[Material provided Boundary: Start]

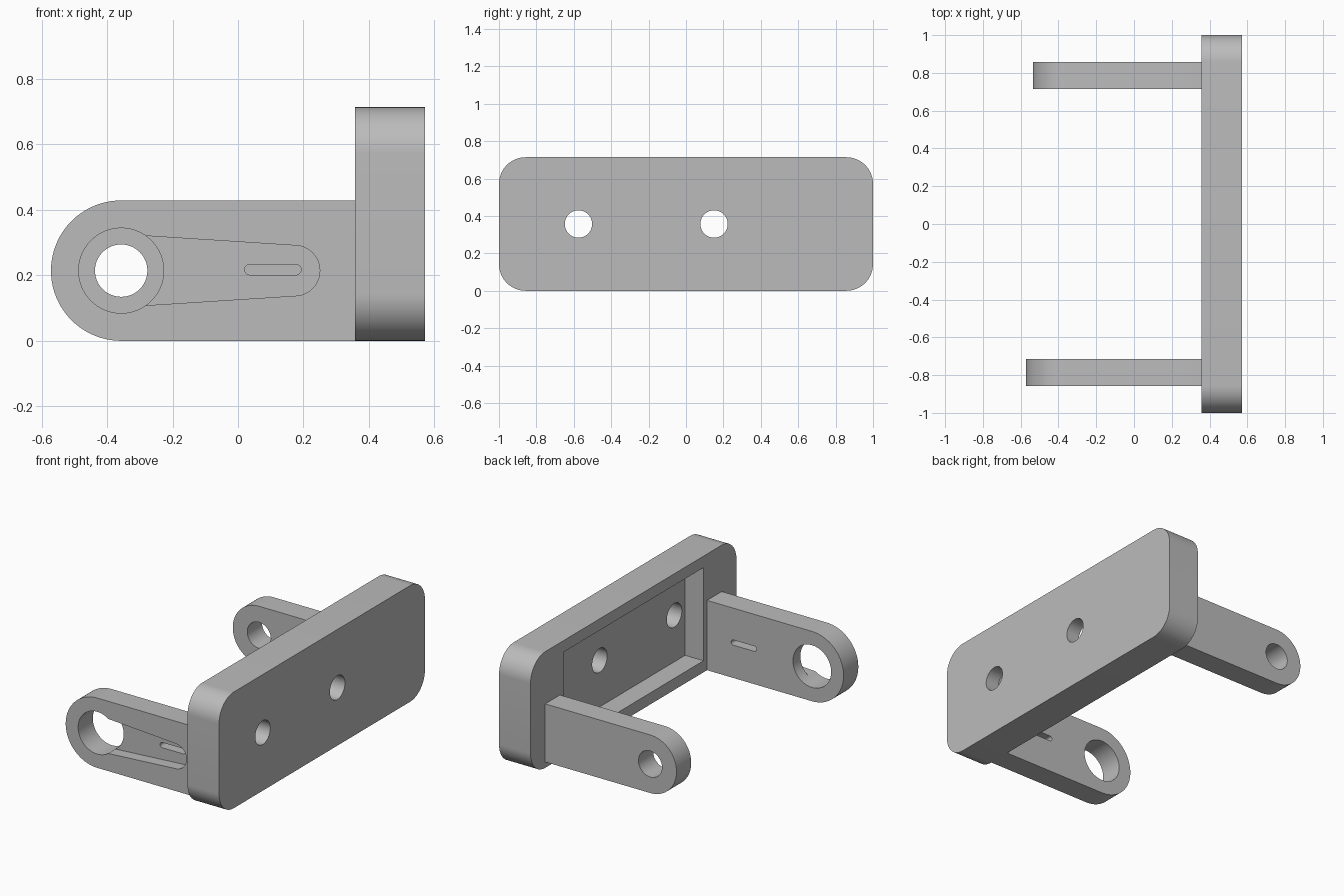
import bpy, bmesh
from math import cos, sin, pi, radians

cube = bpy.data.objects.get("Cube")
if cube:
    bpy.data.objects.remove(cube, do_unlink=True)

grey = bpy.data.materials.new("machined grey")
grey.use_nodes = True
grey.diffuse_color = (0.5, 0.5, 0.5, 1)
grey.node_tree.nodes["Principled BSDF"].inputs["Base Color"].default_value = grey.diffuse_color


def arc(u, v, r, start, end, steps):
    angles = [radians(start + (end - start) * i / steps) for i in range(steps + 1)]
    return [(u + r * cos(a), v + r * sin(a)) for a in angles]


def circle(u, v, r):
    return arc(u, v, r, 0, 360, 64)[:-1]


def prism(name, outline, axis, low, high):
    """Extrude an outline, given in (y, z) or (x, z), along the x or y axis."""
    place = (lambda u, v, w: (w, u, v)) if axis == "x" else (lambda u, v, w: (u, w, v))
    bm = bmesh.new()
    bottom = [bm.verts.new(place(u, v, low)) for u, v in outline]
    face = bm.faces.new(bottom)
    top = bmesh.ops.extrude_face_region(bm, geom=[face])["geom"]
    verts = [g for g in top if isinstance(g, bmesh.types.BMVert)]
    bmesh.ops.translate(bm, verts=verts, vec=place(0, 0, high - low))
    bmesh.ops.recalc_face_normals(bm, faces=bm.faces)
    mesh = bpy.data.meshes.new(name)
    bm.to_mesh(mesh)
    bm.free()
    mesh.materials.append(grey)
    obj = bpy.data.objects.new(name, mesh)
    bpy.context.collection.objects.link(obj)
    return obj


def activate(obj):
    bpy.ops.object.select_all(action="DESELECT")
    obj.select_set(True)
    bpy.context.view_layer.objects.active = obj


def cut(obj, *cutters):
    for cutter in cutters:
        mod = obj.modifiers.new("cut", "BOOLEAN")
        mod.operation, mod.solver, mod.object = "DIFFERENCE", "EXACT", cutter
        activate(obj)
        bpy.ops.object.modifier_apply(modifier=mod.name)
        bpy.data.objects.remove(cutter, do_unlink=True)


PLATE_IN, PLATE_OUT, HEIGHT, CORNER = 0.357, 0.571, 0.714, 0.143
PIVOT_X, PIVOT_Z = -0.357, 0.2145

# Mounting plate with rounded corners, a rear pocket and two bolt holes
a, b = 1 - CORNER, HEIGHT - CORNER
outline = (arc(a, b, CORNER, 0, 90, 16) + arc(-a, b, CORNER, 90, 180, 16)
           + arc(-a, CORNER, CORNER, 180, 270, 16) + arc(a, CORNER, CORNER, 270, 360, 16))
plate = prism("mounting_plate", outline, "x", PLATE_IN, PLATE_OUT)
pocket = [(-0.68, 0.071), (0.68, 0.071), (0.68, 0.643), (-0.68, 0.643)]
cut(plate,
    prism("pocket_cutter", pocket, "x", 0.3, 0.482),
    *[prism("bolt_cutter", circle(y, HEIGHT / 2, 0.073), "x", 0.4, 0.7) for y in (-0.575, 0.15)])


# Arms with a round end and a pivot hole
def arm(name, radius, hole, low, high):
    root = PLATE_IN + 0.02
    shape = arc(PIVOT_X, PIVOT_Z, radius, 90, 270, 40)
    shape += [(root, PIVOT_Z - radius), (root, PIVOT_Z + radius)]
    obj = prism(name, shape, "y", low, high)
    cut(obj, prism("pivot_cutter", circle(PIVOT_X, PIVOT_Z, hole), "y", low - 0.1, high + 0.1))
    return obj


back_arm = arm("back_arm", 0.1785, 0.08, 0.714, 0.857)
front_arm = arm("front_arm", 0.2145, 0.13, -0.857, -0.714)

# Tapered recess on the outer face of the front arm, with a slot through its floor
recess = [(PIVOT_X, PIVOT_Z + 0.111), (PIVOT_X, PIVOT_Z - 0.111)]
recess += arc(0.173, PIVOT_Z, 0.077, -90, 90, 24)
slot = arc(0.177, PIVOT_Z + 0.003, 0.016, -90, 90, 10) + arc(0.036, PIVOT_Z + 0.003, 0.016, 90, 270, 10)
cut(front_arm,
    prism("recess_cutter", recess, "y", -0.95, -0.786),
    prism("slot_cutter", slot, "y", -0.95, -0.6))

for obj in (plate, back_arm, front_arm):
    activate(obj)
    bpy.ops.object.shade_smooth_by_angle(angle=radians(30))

[Material provided Boundary: End]
[Material provided Boundary: Start]

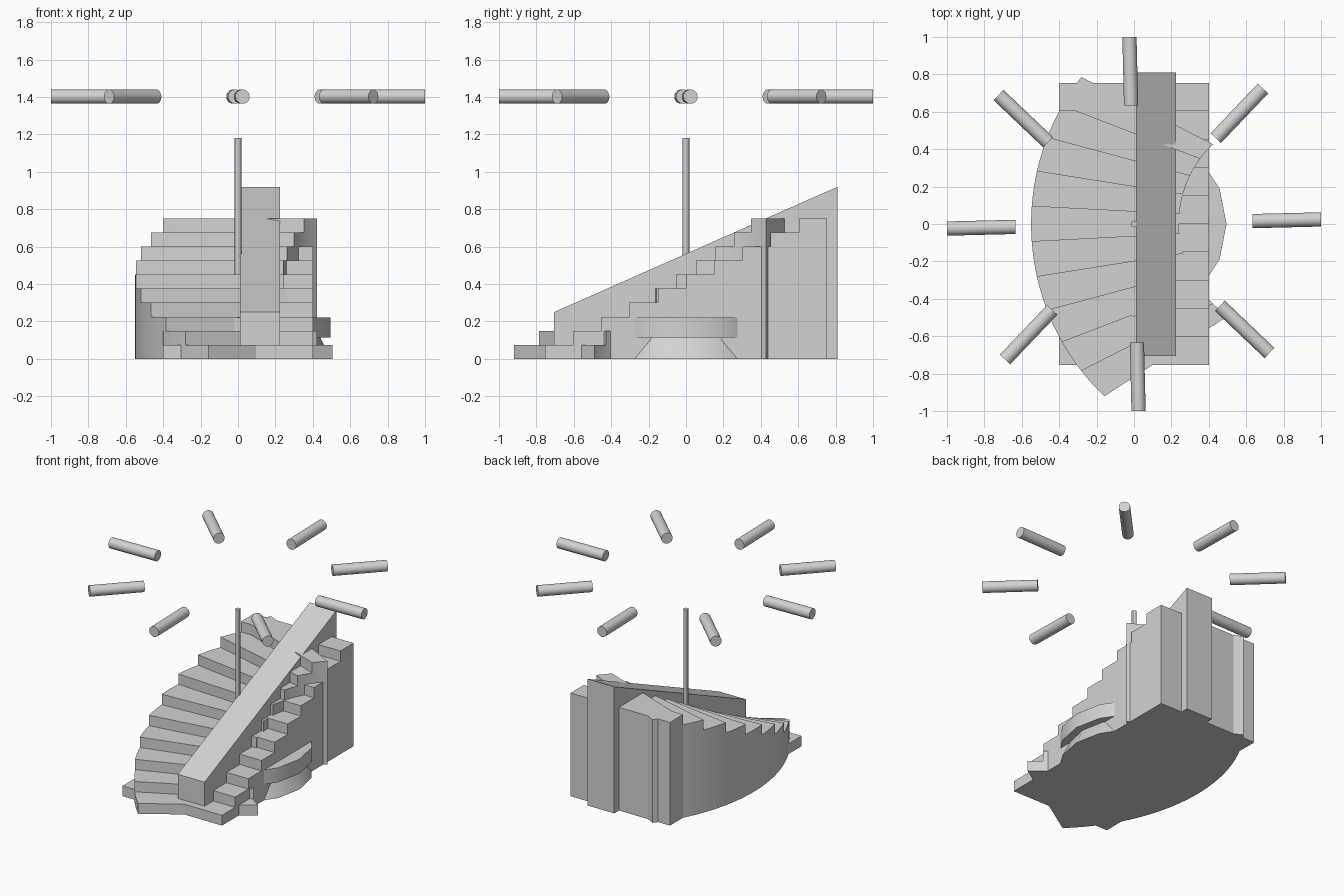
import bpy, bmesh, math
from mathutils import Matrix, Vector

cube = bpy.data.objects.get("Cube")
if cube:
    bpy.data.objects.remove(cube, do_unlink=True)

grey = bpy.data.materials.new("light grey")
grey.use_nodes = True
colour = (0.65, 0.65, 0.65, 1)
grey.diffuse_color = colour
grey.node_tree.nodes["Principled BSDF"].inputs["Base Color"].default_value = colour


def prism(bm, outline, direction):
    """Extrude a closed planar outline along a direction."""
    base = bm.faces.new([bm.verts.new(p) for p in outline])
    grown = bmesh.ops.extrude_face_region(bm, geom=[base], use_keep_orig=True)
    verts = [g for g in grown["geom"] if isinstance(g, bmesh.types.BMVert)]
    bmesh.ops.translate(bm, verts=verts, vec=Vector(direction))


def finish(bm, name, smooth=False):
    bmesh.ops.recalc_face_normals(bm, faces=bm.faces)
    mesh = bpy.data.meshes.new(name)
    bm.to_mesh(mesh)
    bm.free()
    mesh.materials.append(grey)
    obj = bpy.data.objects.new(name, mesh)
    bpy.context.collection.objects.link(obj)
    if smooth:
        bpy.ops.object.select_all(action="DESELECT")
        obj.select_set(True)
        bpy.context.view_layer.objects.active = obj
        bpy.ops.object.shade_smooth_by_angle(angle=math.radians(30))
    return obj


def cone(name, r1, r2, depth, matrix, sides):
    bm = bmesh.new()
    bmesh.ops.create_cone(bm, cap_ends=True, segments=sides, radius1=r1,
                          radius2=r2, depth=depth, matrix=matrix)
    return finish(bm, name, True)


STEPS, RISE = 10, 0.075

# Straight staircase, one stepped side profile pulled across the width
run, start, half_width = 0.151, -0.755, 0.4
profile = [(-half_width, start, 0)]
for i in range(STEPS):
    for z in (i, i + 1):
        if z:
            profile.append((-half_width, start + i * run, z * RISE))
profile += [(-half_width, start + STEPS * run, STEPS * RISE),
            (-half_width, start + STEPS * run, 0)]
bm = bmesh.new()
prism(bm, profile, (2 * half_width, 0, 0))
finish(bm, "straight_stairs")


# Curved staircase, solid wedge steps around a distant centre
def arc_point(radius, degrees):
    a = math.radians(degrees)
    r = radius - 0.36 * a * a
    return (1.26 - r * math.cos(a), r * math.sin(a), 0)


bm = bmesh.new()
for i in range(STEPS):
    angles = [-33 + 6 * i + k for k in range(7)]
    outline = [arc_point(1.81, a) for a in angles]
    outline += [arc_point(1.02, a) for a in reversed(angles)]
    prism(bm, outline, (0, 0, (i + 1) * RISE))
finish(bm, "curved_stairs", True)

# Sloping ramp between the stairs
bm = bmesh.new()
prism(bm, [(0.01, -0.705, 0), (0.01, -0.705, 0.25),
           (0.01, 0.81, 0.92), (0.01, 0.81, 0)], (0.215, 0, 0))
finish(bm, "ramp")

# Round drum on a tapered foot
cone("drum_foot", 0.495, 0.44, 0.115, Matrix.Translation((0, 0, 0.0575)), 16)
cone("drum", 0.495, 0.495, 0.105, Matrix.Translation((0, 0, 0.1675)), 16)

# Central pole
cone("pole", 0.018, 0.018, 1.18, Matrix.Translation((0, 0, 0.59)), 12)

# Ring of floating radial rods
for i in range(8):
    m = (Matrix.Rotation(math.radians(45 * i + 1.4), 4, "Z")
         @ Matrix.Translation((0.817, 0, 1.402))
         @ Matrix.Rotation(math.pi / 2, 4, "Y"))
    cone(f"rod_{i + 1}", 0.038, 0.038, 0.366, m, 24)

[Material provided Boundary: End]

_Description of the task:_
Word for word, restate the lines of the data above that fall between the line holding "root = PLATE_IN + 0.02" and the line holding "recess += arc(0.173, PIVOT_Z, 0.077, -90, 90, 24)", inclusive, and no other lines.

_Final answer:_
    root = PLATE_IN + 0.02
    shape = arc(PIVOT_X, PIVOT_Z, radius, 90, 270, 40)
    shape += [(root, PIVOT_Z - radius), (root, PIVOT_Z + radius)]
    obj = prism(name, shape, "y", low, high)
    cut(obj, prism("pivot_cutter", circle(PIVOT_X, PIVOT_Z, hole), "y", low - 0.1, high + 0.1))
    return obj


back_arm = arm("back_arm", 0.1785, 0.08, 0.714, 0.857)
front_arm = arm("front_arm", 0.2145, 0.13, -0.857, -0.714)

# Tapered recess on the outer face of the front arm, with a slot through its floor
recess = [(PIVOT_X, PIVOT_Z + 0.111), (PIVOT_X, PIVOT_Z - 0.111)]
recess += arc(0.173, PIVOT_Z, 0.077, -90, 90, 24)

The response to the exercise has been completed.